  • Increased confidence in route, leading to reduced stress
  • Sense of satisfaction from sharing helpful information with others

Have your users weigh the relative importance of these pains and gains. The goal is to understand which user problems are most worth solving.

Develop Opportunity Statements

Finally, translate your pain-and-gain maps into opportunity statements. These statements help you determine which features to include. For example:

Job (Action) Opportunity Statement
Understand route hazards and limitations How can we make it easier to plan — and share information about — safe, hazard-free travel routes suitable for RVs? 

The information you’ve compiled creates your user journey map. These maps are most commonly represented as infographics illustrating users’ emotional experience as they encounter jobs on the way to their story endings (see examples).
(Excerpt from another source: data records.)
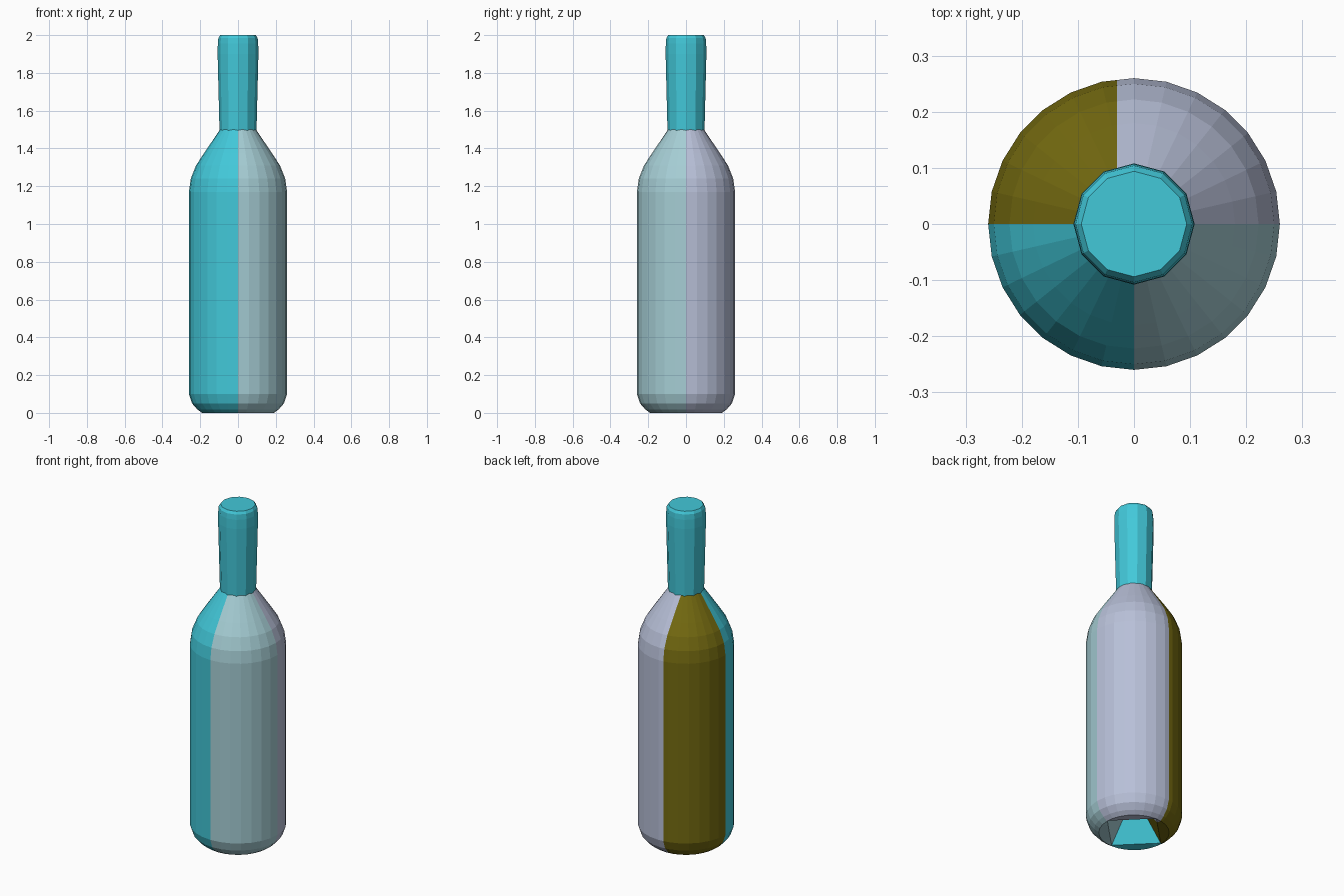
import bpy, bmesh, math

cube = bpy.data.objects.get("Cube")
if cube:
    bpy.data.objects.remove(cube, do_unlink=True)


def make_material(name, rgb):
    linear = [((c / 255 + 0.055) / 1.055) ** 2.4 for c in rgb]
    mat = bpy.data.materials.new(name)
    mat.use_nodes = True
    mat.diffuse_color = (*linear, 1)
    bsdf = mat.node_tree.nodes["Principled BSDF"]
    bsdf.inputs["Base Color"].default_value = (*linear, 1)
    bsdf.inputs["Roughness"].default_value = 0.6
    return mat


teal = make_material("teal", (66, 200, 217))
pale = make_material("pale_blue_grey", (165, 205, 212))
lavender = make_material("lavender_grey", (184, 192, 216))
olive = make_material("olive", (116, 106, 16))


def circle(a):
    return 1.0


def diamond(a):
    return 1 / (abs(math.cos(a)) + abs(math.sin(a)))


def lathe(bm, sides, profile):
    """Skin rings of (radius, height, outline) and return first and last ring."""
    rings = []
    for radius, z, outline in profile:
        ring = []
        for i in range(sides):
            a = math.tau * i / sides
            r = radius * outline(a)
            ring.append(bm.verts.new((r * math.cos(a), r * math.sin(a), z)))
        rings.append(ring)
    for low, high in zip(rings, rings[1:]):
        for i in range(sides):
            j = (i + 1) % sides
            bm.faces.new((low[i], low[j], high[j], high[i]))
    return rings[0], rings[-1]


def finish(name, bm, materials):
    bmesh.ops.recalc_face_normals(bm, faces=bm.faces)
    mesh = bpy.data.meshes.new(name)
    bm.to_mesh(mesh)
    bm.free()
    for mat in materials:
        mesh.materials.append(mat)
    obj = bpy.data.objects.new(name, mesh)
    bpy.context.collection.objects.link(obj)
    return obj


# Body: rounded base, straight wall and sloping shoulder
SEAM = -0.03
bm = bmesh.new()
wall = [(0.19, 0), (0.215, 0.018), (0.243, 0.05), (0.26, 0.1), (0.26, 1.17),
        (0.25, 1.24), (0.222, 1.31), (0.18, 1.375), (0.095, 1.5)]
profile = [(0.188, 0.004, diamond)] + [(r, z, circle) for r, z in wall]
base, top = lathe(bm, 28, profile)
bm.faces.new(top)

# Four-sided hollow under the base
apex = bm.verts.new((0, 0, 0.24))
for i, v in enumerate(base):
    bm.faces.new((v, apex, base[(i + 1) % len(base)]))

# Off-centre seam between the two back quarters
back = [f for f in bm.faces if f.calc_center_median().y > 0.001]
geom = set(back)
for f in back:
    geom.update(f.edges)
    geom.update(f.verts)
bmesh.ops.bisect_plane(bm, geom=list(geom), dist=1e-5,
                       plane_co=(SEAM, 0, 0), plane_no=(1, 0, 0))

# Colour the quarters
for f in bm.faces:
    c = f.calc_center_median()
    if c.y < 0:
        f.material_index = 0 if c.x < 0 else 1
    else:
        f.material_index = 3 if c.x < SEAM else 2
finish("bottle_body", bm, [teal, pale, lavender, olive])

# Neck with a slightly flared, bevelled top
bm = bmesh.new()
bottom, top = lathe(bm, 12, [(0.098, 1.495, circle), (0.108, 1.9, circle),
                             (0.107, 1.955, circle), (0.104, 1.985, circle),
                             (0.094, 2.0, circle)])
bm.faces.new(bottom)
bm.faces.new(top)
finish("bottle_neck", bm, [teal])
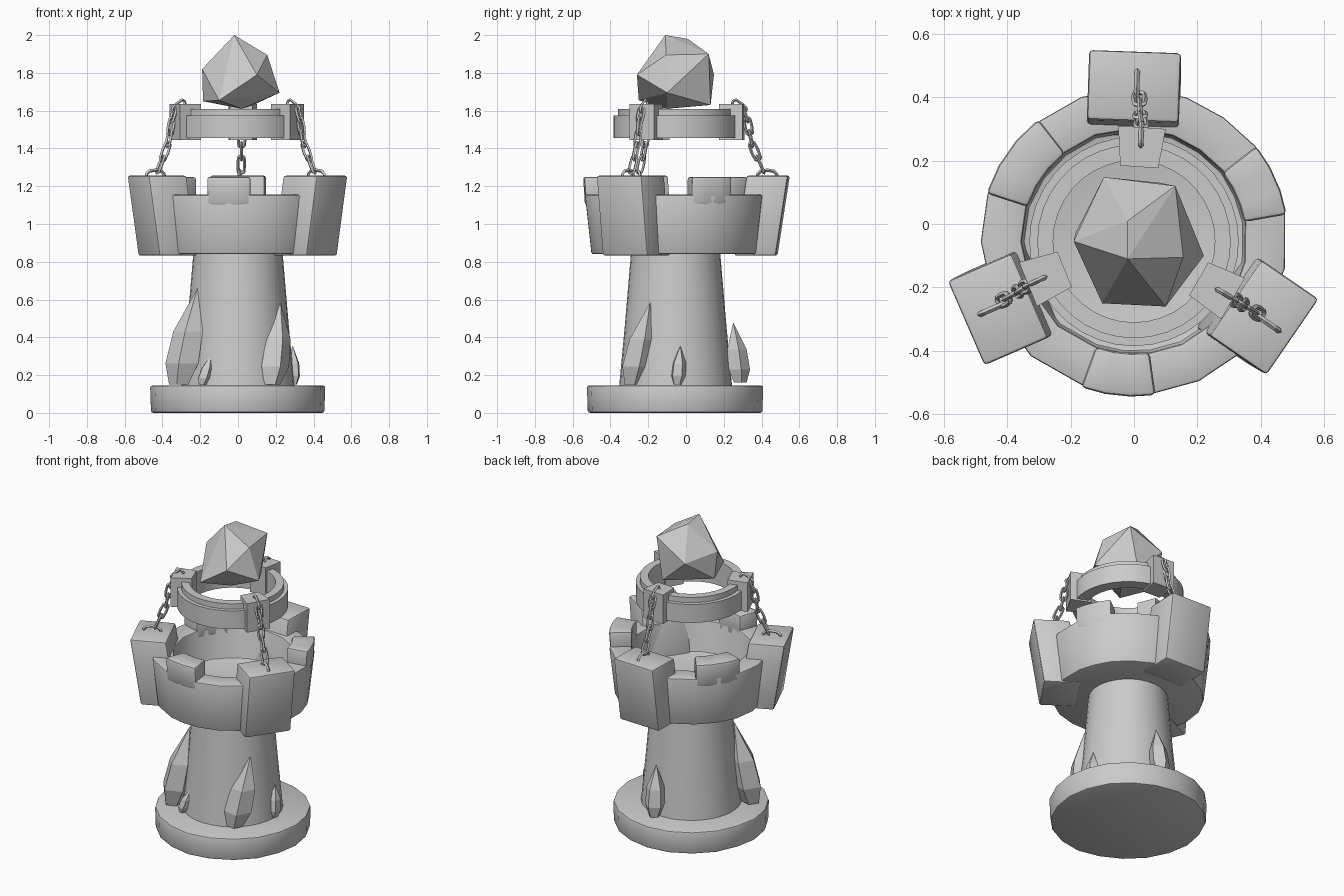
import bpy, bmesh, math, random
from mathutils import Vector, Matrix

if "Cube" in bpy.data.objects:
    bpy.data.objects.remove(bpy.data.objects["Cube"])

random.seed(4)
stone = bpy.data.materials.new("grey stone")
stone.diffuse_color = (0.6, 0.6, 0.6, 1)
stone.use_nodes = True
stone.node_tree.nodes["Principled BSDF"].inputs["Base Color"].default_value = stone.diffuse_color
CX, CY = 0.0, -0.055          # tower axis


def polar(r, deg, z):
    a = math.radians(deg)
    return Vector((CX + r * math.cos(a), CY + r * math.sin(a), z))


def finish(name, bm, bevel=0, smooth=None):
    bmesh.ops.recalc_face_normals(bm, faces=bm.faces)
    if bevel:
        sharp = [e for e in bm.edges if len(e.link_faces) == 2 and e.calc_face_angle() > 0.7]
        bmesh.ops.bevel(bm, geom=sharp, offset=bevel, segments=2, profile=0.5, affect='EDGES')
    me = bpy.data.meshes.new(name)
    bm.to_mesh(me)
    bm.free()
    me.materials.append(stone)
    ob = bpy.data.objects.new(name, me)
    bpy.context.collection.objects.link(ob)
    if smooth:
        bpy.ops.object.select_all(action='DESELECT')
        ob.select_set(True)
        bpy.context.view_layer.objects.active = ob
        bpy.ops.object.shade_smooth_by_angle(angle=math.radians(smooth))
    return ob


def loft(bm, rings, cap=True, wrap=False):
    """Skin a list of closed point rings."""
    vs = [[bm.verts.new(p) for p in ring] for ring in rings]
    n = len(vs[0])
    pairs = list(zip(vs, vs[1:])) + ([(vs[-1], vs[0])] if wrap else [])
    for a, b in pairs:
        for i in range(n):
            j = (i + 1) % n
            bm.faces.new((a[i], a[j], b[j], b[i]))
    if cap and not wrap:
        bm.faces.new(vs[0])
        bm.faces.new(vs[-1])


def revolve(name, profile, angles, wrap=False, bevel=0, jitter=0):
    bm = bmesh.new()
    wob = [1 + random.uniform(-jitter, jitter) for _ in angles]
    loft(bm, [[polar(r * w, a, z) for a, w in zip(angles, wob)] for r, z in profile], wrap=wrap)
    return finish(name, bm, bevel, 40)


def box(name, deg, face, top, bottom, width_in, width_out, depth, z0, z1, bevel=0):
    """Block at polar centre; face = yaw, top/bottom = radial centres."""
    f = math.radians(face)
    u = Vector((math.cos(f), math.sin(f), 0))
    v = Vector((-u.y, u.x, 0))
    bm = bmesh.new()
    rings = []
    for r, z in ((bottom, z0), (top, z1)):
        c = polar(r, deg, z)
        rings.append([c + u * s * depth / 2 + v * t * (width_out if s > 0 else width_in) / 2
                      for s, t in ((-1, -1), (1, -1), (1, 1), (-1, 1))])
    loft(bm, rings)
    return finish(name, bm, bevel, 30 if bevel else None)


# foot disc and tapering column
even = [i * 360 / 20 for i in range(20)]
revolve("foot_disc", [(0.46, 0), (0.465, 0.145)], even, bevel=0.012, jitter=0.012)
revolve("column", [(0.30, 0.13), (0.27, 0.45), (0.235, 0.86)], [i * 11.25 for i in range(32)])

# parapet bowl with inner floor, then raised merlons
wall = [10, 24, 38, 54, 70, 90, 110, 128, 145, 162, 180, 205, 228, 250, 264, 278, 295, 312, 331, 350]
revolve("parapet", [(0.0001, 0.84), (0.45, 0.84), (0.485, 1.155), (0.355, 1.155),
                    (0.35, 0.95), (0.0001, 0.95)], wall, bevel=0.01, jitter=0.006)
for k, (a0, a1) in enumerate(((10, 38), (128, 162), (250, 278))):
    bm = bmesh.new()
    rings = []
    for i in range(4):
        a = a0 + (a1 - a0) * i / 3
        rings.append([polar(0.352, a, 1.10), polar(0.480, a, 1.10),
                      polar(0.490, a, 1.25), polar(0.352, a, 1.25)])
    loft(bm, rings)
    finish(f"merlon_{k}", bm, 0.015, 40)

# hanging ring with a stepped top
revolve("hanging_ring", [(0.255, 1.455), (0.33, 1.455), (0.33, 1.575), (0.305, 1.575),
                         (0.305, 1.61), (0.255, 1.61)], [i * 10 for i in range(36)], wrap=True)


def chain_link(bm, centre, d, side, half_len, half_w, t, arc=360):
    """Stadium-shaped link with a square section, or an open arch."""
    n = 12
    nrm = d.cross(side).normalized()
    rings = []
    steps = n if arc == 360 else n // 2 + 1
    for i in range(steps):
        a = math.radians(i * 360 / n)
        out = d * math.cos(a) + side * math.sin(a)
        p = centre + side * half_w * math.sin(a)
        p = p + d * (half_w * math.cos(a) + math.copysign(half_len - half_w, round(math.cos(a), 5))
                     * (abs(math.cos(a)) > 0.01))
        rings.append([p + out * t, p + nrm * t, p - out * t, p - nrm * t])
    loft(bm, rings, wrap=(arc == 360))


# three leaning buttresses, ring clamps and chains: (buttress angle, yaw, radius, clamp angle)
path = [(0.465, 1.28), (0.435, 1.35), (0.405, 1.42), (0.392, 1.485),
        (0.38, 1.55), (0.362, 1.605), (0.315, 1.642)]
up = Vector((0, 0, 1))
for k, (deg, yaw, rad, clamp) in enumerate(((90, 88, 0.49, 86), (206.5, 203.5, 0.48, 202),
                                            (329.7, 325.5, 0.475, 330))):
    box(f"buttress_{k}", deg, yaw, rad, rad - 0.065, 0.29, 0.29, 0.22, 0.832, 1.256, 0.012)
    box(f"ring_clamp_{k}", clamp, clamp, 0.298, 0.298, 0.12, 0.15, 0.125, 1.445, 1.635)
    pts = []
    for i, (r, z) in enumerate(path):
        t = i / (len(path) - 1)
        pts.append(polar(r, deg + (clamp - deg) * (0.5 + 0.5 * t), z))
    bm = bmesh.new()
    for i, (p, q) in enumerate(zip(pts, pts[1:])):
        d = (q - p).normalized()
        flat = d.cross(up).normalized()
        side = flat if i % 2 == 0 else d.cross(flat).normalized()
        chain_link(bm, (p + q) / 2, d, side, (q - p).length / 2 + 0.012, 0.018, 0.008)
    # shackle arch on the buttress top
    a = math.radians(yaw)
    chain_link(bm, polar(0.485, deg - 1, 1.245), Vector((math.cos(a), math.sin(a), 0)), up,
               0.055, 0.04, 0.009, arc=180)
    finish(f"chain_{k}", bm)

# floating faceted gem
gem = [(-.02, -.11, 2.0), (-.02, .01, 1.98), (.155, -.105, 1.895), (.13, .12, 1.9),
       (-.095, .148, 1.79), (-.19, -.055, 1.82), (.1, -.26, 1.79), (-.1, -.25, 1.655),
       (.22, -.1, 1.695), (.08, .13, 1.63), (-.185, -.03, 1.65), (.02, -.1, 1.61)]
bm = bmesh.new()
for p in gem:
    bm.verts.new(p)
bmesh.ops.convex_hull(bm, input=bm.verts)
finish("floating_gem", bm)

# crystals leaning on the column: foot point, tip point, radius
shards = [((-0.31, -0.23, 0.15), (-0.215, -0.19, 0.66), 0.10),
          ((0.175, -0.28, 0.15), (0.225, -0.19, 0.585), 0.09),
          ((-0.19, -0.30, 0.15), (-0.14, -0.285, 0.31), 0.04),
          ((0.29, -0.045, 0.15), (0.29, -0.03, 0.355), 0.045),
          ((0.03, 0.285, 0.16), (0.04, 0.25, 0.48), 0.065)]
for k, (foot, tip, r) in enumerate(shards):
    foot, tip = Vector(foot), Vector(tip)
    turn = random.uniform(0, 1)
    bm = bmesh.new()
    for t, s in ((0, 0.55), (0.22, 0.95), (0.55, 0.85)):
        for i in range(5):
            a = turn + i * math.tau / 5
            c = foot.lerp(tip, t)
            bm.verts.new(c + Vector((math.cos(a), math.sin(a), 0)) * r * s)
    bm.verts.new(tip)
    bmesh.ops.convex_hull(bm, input=bm.verts)
    finish(f"crystal_{k}", bm)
MVP success depends on understanding which features users value most. Make sure you thoroughly understand and explore your opportunities to build the most successful app possible.

Step 3: Determine Which Features You’ll Build

You’ve identified several opportunities. It’s time to prioritize and thereby determine your MVP features.

Focus on features that solve the biggest pains that aren’t currently being solved.

You’d still like to help users locate amenities along routes. Google can help people with that. Newbies may appreciate packing lists or pre-trip safety checklists. These, too, are available online. Users may enjoy posting trip itineraries others can rate and review or participating in an RV-specific social network. They could use Facebook for that.

These additional features are fantastic ideas. But since they’re already being solved elsewhere, none of them should be in your MVP. Consider these ideas for later releases.

MVP product development includes only the features that will most quickly deliver the most value to the most users. For your RV MVP, that means:

  • Route-planning functionality
  • Ability to view and create user-reported information (e.g., road conditions, hazards, tips)
  • Ability to provide feedback/updates on user-reported information so it remains accurate

The graphic below gives an overview of the process you used to arrive at this decision.

MVP feature selection process

Once your MVP is on the market, user feedback will help you refine existing features and prioritize which additional features are worth implementing.

Ensure Product Success by Starting With an MVP

As my software development experience has shown time and time again, starting with an MVP brings countless benefits.

An MVP is cost-efficient and user-centric, enabling you to test ideas with actual users before investing too much money in development. It ensures you’re developing only the features users genuinely want. It creates a foundation for an iterative development process that facilitates continual improvement. It can even help you demonstrate product potential to investors, securing more funding.

Don’t waste time or money, and focus by developing a product with features nobody wants. Let the MVP development process build you a foundation for success.

owner

Want to Hire a Service Provider?

Get a free shortlist of best-fit companies from a Clutch Analyst

Based on your budget, timeline, and specifications we can help you build a shortlist of companies that perfectly matches your project needs.

Tell us about your project